Nope.

“He asked me how I was feeling,” Nolasco said. “I said I was good to go.”

Molitor left Nolasco in, and the righthander retired Ike Davis to end the inning. The Twins had a two-run lead after Nolasco went seven strong innings, taming the Yankees offense until Alex Rodriguez’s two-run homer earlier in the seventh.

Yet all of Nolasco’s impressive work was undone over the next two innings, thanks to a high changeup, a passed ball and a wild pitch when the Twins bullpen took over.

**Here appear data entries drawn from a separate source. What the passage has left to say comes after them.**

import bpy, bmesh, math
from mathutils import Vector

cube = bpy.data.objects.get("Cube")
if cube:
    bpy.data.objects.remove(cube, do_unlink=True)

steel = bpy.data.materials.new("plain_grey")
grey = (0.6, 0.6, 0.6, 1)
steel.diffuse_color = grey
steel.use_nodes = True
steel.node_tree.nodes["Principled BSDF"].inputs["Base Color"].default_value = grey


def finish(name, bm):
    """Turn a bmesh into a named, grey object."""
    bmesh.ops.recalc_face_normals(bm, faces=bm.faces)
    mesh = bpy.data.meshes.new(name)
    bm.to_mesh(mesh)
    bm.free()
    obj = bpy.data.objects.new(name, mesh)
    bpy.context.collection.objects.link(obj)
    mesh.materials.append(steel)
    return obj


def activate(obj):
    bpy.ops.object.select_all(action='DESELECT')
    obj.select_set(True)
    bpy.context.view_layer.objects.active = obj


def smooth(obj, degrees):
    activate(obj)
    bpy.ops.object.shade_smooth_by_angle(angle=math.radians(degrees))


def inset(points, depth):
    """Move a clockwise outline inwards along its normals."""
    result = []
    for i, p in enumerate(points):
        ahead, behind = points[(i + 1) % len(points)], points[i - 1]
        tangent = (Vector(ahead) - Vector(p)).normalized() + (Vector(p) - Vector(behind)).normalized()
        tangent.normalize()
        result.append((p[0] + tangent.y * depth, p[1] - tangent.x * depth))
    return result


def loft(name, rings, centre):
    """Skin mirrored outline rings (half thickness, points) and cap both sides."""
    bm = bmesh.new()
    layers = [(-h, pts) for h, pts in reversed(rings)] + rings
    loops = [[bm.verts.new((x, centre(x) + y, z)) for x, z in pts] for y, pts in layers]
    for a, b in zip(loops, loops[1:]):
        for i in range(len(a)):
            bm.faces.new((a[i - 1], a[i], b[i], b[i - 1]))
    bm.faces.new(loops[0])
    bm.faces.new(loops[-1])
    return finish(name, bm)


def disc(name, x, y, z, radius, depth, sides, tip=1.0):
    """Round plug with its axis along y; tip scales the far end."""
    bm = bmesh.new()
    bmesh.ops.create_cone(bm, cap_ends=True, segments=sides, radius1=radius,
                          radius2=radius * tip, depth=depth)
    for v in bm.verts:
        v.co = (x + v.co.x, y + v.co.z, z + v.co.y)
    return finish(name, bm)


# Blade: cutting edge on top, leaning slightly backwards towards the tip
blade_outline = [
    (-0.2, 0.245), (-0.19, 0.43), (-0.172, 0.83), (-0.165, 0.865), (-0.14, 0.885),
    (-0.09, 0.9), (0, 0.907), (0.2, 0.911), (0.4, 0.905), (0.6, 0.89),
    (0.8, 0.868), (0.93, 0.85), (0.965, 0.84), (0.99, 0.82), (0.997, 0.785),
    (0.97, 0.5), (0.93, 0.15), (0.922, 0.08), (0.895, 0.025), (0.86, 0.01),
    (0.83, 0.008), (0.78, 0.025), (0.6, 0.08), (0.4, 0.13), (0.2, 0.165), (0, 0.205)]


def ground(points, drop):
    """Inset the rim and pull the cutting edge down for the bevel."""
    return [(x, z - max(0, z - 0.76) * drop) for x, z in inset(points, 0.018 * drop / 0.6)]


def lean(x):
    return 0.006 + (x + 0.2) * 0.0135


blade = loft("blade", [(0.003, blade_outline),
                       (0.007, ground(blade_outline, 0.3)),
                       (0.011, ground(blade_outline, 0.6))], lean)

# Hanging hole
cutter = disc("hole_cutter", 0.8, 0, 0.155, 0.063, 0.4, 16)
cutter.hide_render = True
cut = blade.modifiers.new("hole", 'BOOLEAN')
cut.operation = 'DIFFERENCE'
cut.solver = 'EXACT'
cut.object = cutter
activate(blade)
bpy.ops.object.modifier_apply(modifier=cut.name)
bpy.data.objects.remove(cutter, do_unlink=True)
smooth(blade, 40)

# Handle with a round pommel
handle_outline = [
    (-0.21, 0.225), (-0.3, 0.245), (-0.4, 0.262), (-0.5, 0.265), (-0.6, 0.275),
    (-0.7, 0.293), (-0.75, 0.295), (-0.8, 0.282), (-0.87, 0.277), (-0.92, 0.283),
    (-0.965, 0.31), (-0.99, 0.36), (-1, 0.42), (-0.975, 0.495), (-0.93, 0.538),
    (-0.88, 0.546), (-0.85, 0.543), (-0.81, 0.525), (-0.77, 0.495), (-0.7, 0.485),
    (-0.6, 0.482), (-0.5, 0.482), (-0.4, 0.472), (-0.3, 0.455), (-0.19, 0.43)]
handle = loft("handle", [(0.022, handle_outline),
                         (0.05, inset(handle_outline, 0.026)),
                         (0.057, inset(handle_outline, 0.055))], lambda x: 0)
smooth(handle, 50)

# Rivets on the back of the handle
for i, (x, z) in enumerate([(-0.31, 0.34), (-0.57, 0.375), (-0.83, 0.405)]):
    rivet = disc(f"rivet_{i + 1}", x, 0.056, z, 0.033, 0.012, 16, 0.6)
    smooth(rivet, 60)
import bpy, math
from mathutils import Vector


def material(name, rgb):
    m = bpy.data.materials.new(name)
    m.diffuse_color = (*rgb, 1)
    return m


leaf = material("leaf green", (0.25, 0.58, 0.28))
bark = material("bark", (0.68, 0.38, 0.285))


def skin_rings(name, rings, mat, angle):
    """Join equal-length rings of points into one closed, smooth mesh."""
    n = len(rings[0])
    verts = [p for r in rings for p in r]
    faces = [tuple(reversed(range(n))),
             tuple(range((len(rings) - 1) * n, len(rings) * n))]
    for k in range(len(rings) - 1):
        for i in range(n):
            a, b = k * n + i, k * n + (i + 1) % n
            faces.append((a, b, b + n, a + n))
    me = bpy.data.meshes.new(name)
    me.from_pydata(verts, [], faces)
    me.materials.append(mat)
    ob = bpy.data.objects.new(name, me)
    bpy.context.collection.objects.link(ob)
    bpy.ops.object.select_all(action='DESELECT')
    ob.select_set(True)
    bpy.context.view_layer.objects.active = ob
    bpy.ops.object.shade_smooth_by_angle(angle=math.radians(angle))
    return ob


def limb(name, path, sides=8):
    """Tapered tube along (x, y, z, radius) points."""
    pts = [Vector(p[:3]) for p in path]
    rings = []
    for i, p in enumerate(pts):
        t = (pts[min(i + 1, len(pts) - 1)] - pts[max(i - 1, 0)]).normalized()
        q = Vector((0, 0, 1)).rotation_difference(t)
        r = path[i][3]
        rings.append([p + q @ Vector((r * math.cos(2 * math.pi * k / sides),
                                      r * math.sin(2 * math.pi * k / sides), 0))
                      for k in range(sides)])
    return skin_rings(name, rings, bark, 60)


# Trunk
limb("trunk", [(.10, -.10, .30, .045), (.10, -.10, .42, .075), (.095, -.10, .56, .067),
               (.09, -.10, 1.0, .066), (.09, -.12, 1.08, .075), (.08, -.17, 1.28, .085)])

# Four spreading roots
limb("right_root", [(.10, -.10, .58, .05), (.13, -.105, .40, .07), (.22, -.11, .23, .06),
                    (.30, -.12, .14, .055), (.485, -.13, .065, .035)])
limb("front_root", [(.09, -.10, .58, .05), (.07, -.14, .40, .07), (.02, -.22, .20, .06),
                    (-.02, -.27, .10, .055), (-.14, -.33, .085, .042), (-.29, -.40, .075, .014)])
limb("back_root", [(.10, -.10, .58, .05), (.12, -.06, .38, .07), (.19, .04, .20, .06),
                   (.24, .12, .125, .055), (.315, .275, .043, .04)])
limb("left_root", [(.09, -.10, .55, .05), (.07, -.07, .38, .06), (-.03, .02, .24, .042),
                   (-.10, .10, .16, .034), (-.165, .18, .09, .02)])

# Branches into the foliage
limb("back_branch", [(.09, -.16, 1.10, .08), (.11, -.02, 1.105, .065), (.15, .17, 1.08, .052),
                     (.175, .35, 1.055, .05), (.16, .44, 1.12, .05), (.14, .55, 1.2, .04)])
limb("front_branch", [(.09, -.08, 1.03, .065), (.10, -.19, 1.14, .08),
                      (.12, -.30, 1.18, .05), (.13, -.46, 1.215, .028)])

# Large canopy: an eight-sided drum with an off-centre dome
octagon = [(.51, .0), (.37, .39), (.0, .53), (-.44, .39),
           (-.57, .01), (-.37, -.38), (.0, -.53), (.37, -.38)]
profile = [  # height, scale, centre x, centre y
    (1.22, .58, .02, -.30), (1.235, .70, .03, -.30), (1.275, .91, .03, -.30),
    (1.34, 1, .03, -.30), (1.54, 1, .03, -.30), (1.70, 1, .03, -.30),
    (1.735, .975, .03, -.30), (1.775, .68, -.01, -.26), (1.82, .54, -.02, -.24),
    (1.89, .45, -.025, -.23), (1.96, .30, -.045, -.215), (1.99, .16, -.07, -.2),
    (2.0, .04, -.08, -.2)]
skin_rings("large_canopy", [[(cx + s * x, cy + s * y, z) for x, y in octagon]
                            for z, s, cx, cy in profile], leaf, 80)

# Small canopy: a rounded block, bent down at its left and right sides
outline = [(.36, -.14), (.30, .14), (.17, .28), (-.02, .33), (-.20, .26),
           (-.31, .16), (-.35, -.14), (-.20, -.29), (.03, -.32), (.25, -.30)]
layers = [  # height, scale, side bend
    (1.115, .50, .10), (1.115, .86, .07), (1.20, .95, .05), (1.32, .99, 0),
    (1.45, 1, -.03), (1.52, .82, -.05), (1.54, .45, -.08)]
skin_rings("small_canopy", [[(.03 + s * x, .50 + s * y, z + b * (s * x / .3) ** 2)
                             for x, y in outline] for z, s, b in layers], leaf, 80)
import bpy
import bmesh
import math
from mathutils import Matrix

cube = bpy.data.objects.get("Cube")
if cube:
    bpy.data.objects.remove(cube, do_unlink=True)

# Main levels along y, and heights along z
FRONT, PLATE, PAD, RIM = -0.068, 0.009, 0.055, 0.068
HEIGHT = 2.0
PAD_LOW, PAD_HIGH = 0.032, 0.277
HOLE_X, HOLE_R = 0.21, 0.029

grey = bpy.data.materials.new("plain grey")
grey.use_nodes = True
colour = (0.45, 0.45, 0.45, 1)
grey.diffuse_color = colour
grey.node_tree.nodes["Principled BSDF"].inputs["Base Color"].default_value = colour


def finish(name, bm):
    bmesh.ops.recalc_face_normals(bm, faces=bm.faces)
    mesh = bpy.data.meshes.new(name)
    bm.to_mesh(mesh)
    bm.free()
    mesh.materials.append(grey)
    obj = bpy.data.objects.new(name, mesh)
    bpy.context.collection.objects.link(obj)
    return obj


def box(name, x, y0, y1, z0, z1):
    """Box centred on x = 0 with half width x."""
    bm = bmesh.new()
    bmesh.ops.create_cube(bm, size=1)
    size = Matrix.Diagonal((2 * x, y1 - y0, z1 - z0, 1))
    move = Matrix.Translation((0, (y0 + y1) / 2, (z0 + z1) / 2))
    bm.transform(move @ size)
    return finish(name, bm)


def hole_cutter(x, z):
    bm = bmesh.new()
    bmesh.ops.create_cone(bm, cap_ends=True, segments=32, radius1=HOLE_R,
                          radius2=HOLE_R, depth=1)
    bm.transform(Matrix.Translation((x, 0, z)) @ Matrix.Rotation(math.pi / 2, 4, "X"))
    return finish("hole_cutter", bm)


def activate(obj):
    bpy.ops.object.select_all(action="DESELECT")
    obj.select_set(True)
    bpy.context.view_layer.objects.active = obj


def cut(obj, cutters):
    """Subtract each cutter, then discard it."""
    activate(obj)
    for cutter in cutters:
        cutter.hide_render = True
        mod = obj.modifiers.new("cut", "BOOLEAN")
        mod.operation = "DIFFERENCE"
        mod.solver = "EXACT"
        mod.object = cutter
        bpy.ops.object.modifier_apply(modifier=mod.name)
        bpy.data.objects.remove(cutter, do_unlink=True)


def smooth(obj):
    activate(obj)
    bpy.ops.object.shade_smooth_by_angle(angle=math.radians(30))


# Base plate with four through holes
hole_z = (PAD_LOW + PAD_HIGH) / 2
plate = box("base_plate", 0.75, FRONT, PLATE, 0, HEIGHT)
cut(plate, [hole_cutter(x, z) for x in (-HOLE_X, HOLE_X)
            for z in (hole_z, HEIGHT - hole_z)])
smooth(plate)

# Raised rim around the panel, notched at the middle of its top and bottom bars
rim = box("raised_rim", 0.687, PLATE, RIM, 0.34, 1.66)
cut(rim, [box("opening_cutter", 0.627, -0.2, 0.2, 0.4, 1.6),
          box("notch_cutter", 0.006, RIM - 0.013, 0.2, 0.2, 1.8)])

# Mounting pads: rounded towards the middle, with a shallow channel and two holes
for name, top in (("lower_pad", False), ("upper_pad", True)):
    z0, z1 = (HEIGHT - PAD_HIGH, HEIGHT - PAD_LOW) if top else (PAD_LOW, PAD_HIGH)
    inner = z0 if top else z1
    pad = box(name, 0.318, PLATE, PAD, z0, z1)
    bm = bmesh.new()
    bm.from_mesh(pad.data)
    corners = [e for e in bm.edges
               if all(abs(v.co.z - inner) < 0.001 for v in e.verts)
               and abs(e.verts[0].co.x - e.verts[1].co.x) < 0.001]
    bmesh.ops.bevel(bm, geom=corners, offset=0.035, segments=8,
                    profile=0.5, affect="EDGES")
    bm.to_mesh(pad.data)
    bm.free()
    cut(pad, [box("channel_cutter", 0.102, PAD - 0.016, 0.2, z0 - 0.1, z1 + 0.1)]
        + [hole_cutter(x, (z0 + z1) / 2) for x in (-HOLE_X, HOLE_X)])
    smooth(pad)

New York scored all its runs over the final three innings and came back to topple the Twins 7-6 at Target Field. The Twins have lost five consecutive games for the fourth time this season, doing the things that 20-48 teams do.

“It was real difficult,” Molitor said of how the game got away from his team. “We’ve had a lot of losses. You don’t ever want to get comfortable. We’ve had trouble winning games that we have had a chance to win late. There’s not been a lot of those either.”

Nolasco held the Yankees to two runs on eight hits and no walks with five strikeouts. Of his 93 pitches, 67 were strikes, or 72 percent. The Twins led 4-2 through seven innings, thanks in part to a two-run homer and sacrifice fly by Byung Ho Park.

Molitor, citing the heat, elected to activate the bullpen instead of trying to get more out of Nolasco. Buddy Boshers got the first out in the eighth, but Brett Gardner reached on an infield hit, so Molitor brought Kevin Jepsen in to face Carlos Beltran.

Jepsen got Beltran to miss a 1-1 curve, then pull another curve foul. Jepsen thought Beltran then would pull a changeup down and away for a possible double-play grounder.

“It was up,” Jepsen said, “and he didn’t try to pull it.”

Beltran pounded it into the seats in left for a tying two-run homer. It was the sixth home run off Jepsen this season, and the first this month.

Fernando Abad gave up a walk and bunt single to start the ninth, then catcher Juan Centeno had a pitch get by him for a passed ball. That led to an intentional walk to Rob Refsnyder to load the bases and set up force plays. But Jacoby Ellsbury lashed a two-run single to right, through a drawn-in infield, to give New York a 6-4 lead. A wild pitch — one Centeno could have blocked — enabled the runners to move up again. Refsnyder then scored on a sacrifice fly to make it 7-4.

Centeno has played in 18 games. He has been charged with two passed balls. And there have been 12 wild pitches on his watch.

“It changes your defense on what you can do,” Molitor said. “You have to be able to throw balls in the dirt. Juan’s been working hard at it. I think there’s been improvement. But a couple got away today.”

That extra run proved eseccostly. The Twins got back-to-back homers by Eduardo Escobar and Kurt Suzuki in the ninth off closer Aroldis Chapman, but pinch hitter Trevor Plouffe grounded out to end the game.

Jepsen was asked how frustrated the bullpen is after a loss like the one Saturday.

“I think you can say that about the 2016 Twins in general,” he said. “I can speak for myself, and I’m frustrated.”